Fall begins (officially) this coming week, though it feels like it's been fall for weeks now. I keep finding myself thinking it is really warm for December, you know? I mean, since when do we get a Pineapple Express in September? I might get that beach front property on Crown Hill yet! But hey, when life gives you lemons, make lemonade, right? So lets take a break from building our arcs today to embrace all the lovely fall crops arriving now at our beloved Ballard Farmers Market. Heck, the weather is certainly conducive to cooking fall foods, so we might as well celebrate them now, eh? Like these kabocha squash from Alvarez Organic Farms. Alvarez won the winter squash sweepstakes this year, though actually you'll find some from other farmers around the Market now, too.

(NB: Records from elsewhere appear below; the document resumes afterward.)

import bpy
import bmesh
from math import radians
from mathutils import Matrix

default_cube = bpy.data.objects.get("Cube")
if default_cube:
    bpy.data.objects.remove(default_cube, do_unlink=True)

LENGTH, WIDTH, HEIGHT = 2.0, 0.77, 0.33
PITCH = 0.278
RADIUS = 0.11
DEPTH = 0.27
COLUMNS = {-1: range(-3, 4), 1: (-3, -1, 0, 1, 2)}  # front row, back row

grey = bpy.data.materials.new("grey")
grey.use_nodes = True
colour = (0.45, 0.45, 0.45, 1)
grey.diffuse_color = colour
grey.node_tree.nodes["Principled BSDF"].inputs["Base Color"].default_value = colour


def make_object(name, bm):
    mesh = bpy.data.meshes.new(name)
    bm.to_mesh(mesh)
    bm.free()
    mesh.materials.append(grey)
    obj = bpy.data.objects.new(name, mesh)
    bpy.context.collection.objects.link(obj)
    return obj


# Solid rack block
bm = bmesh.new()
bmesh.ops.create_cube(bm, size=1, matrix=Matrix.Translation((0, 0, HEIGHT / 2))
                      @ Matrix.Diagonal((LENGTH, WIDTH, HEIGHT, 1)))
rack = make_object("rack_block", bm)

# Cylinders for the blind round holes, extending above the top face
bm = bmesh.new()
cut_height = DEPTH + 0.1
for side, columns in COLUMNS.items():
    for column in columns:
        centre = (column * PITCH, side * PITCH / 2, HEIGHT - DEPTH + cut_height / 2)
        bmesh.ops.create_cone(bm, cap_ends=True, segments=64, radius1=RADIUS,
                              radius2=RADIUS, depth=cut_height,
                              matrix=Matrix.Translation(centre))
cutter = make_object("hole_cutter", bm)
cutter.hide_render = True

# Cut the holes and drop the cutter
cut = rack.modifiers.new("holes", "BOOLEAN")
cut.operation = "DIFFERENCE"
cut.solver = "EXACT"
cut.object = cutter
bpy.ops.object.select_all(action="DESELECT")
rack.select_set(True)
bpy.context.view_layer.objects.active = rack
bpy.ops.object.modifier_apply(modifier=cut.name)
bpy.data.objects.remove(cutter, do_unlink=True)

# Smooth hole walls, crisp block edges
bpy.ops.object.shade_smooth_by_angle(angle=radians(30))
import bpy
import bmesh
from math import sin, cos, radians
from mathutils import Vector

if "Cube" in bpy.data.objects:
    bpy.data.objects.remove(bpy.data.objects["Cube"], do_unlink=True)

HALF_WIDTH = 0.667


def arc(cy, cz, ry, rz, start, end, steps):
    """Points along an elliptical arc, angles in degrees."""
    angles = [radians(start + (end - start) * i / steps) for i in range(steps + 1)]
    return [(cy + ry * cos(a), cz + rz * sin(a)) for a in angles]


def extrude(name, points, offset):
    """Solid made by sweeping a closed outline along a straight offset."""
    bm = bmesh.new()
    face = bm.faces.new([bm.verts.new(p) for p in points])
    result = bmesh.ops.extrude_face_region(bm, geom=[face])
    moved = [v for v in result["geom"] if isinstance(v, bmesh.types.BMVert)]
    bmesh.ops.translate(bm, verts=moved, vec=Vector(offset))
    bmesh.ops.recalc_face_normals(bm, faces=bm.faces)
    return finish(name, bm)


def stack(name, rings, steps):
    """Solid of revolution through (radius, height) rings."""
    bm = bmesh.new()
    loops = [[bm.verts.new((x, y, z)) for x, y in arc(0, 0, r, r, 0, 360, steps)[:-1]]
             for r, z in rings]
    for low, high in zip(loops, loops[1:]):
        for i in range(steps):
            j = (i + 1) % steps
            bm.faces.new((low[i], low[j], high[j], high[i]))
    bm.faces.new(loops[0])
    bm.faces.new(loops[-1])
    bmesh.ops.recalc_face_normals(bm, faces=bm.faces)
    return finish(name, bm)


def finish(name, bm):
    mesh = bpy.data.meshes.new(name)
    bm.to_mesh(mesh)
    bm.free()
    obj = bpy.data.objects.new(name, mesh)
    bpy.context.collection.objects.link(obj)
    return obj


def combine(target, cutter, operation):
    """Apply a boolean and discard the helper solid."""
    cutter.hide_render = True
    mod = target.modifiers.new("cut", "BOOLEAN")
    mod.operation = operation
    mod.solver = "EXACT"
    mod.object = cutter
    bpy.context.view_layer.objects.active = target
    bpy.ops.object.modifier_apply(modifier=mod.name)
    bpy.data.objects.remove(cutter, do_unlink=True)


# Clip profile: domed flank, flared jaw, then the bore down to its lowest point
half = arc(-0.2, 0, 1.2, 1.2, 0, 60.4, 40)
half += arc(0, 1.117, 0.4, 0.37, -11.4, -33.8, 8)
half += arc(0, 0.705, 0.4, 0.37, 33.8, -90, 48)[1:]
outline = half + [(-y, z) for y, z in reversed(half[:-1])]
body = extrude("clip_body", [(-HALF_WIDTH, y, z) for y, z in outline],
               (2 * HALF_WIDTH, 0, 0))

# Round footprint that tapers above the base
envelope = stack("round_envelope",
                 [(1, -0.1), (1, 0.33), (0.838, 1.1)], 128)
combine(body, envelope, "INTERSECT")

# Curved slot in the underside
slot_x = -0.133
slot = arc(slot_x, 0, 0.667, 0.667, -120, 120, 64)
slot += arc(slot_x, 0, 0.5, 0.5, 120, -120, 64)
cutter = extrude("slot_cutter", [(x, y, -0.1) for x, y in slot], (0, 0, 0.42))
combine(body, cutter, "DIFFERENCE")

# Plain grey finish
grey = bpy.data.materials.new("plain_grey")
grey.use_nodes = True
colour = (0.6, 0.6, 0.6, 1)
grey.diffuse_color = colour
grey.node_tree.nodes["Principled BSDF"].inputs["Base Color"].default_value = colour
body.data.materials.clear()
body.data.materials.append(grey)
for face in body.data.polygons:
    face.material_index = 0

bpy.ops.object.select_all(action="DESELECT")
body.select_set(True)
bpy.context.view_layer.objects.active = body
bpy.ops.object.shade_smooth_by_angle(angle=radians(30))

For those who argue that Nash's Best Carrots are the sweetest carrots on earth, it is time to rejoice. Nash's has them again, all bagged up in 5-pound bags ready for crunchy and juicing. Grab a bag to keep on hand for the kids' lunch boxes and afternoon snacks. If they must eat sweets, let them eat these sweet carrots!
I have been getting wild chanterelle mushrooms from Mike Peroni of Boistfort Valley Farm since 1991. Seriously. And they have always been the most beautiful, clean, delicious chanterelles I've ever had, just like everything else Mike seems to produce from his farm.
Ozette potatoes, like these from Oxbow Farm, are, for all practical purposes, Washington's only native potato. They are one of four potatoes brought to the Pacific Northwest by Spanish traders in the 1790s. The Spanish established a trading post at Neah Bay in 1791, and they brought with them from South America this fingerling potato that eventually took its name from the local tribes. The Spanish barely lasted until 1793. Apparently, they didn't like the weather. (Must've been two years of weather like the last two we've had!) So they buggered off back to points south. But they left the Ozette potato behind, and now it is only one of four potatoes in North America to have travelled here directly from South America. You see, believe it or not, all the other potatoes we know and love here in North America came here from South America via Europe. So enjoy these wonderful native potatoes. They are extremely hardy and rain tolerant, and they are one of the most flavorful and versatile spuds you will ever meet.
Looking for some sweet, local grapes to munch on or juice? Magana Farms has some right now. For a state that produces so many grapes, not too many make it to the Market. They mostly get turned into wine. So enjoy some of the few that escape the wine press... that is, unless you press them yourself.
Last summer was so hot that Children's Garden's Chinese spinach didn't seem to have a chance. But with this summer being cooler and wetter, their Chinese spinach crop is rocking! I've said it before, and I'll say it again. This is very possibly the most beautiful vegetable on the planet. Grab some from Children's Garden today, and ask them to give you some cooking tips while you're at it.
Ah, shelling beans. They are here, finally. Just look at these gorgeous black beans from Stoney Plains. They also have cannellini beans, cranberry beans and edamame now, too, plus some late-season shelling peas. Enjoy them while you can. Or, you can shell them and easily freeze them and enjoy them like they're fresh during the dark, wet months. After shelling them, I just put them into pint freezer bags, and then, to give them extra protection, I put several pint bags into gallon freezer bags. Then I just pull them out as I need them, cook them in well-salted boiling water until just tender, and then eat them as is, or added to or sided with other foods. I particularly like cannellini beans tossed with duck fat and served alongside for of Sea Breeze Farm's sausages and some roasted Ozettes.
Another weird side-effect of our summer that wasn't is the ridiculously late sweet corn season. Oh, well. So we all have to suffer with corn in September and October. Oh, the humanity! Well, finally, Westside sweet corn is coming into the Market in adundance. Like this sweet corn from Alm Hill. You know, you can also freeze this stuff very easily, too. Cut the corn from the cobs as soon as you can after getting them home, then put the kernels in pint freezer bags. No need to blanch them , or the beans, first.
And how about some parsnips? Yup, Colinwood Farms, which came oh, so close to beating Alvarez for the first winter squash of the season, has easily beaten everyone else with the first parsnips of the season. So now, with turnips, beets, spuds, rutabagas, carrots and parsnips in the Market, you can have some absolutely outrageous root roasts, eh? Oh, yeah. Bring on fall, baby. (And we'll take that with a side of cool, dry, sunshine, please.)
There is much more waiting for you at your Ballard Farmers Market today. Just check the What’s Fresh Now! listings in the upper right-hand corner of this page for a more complete accounting of what is in season right now!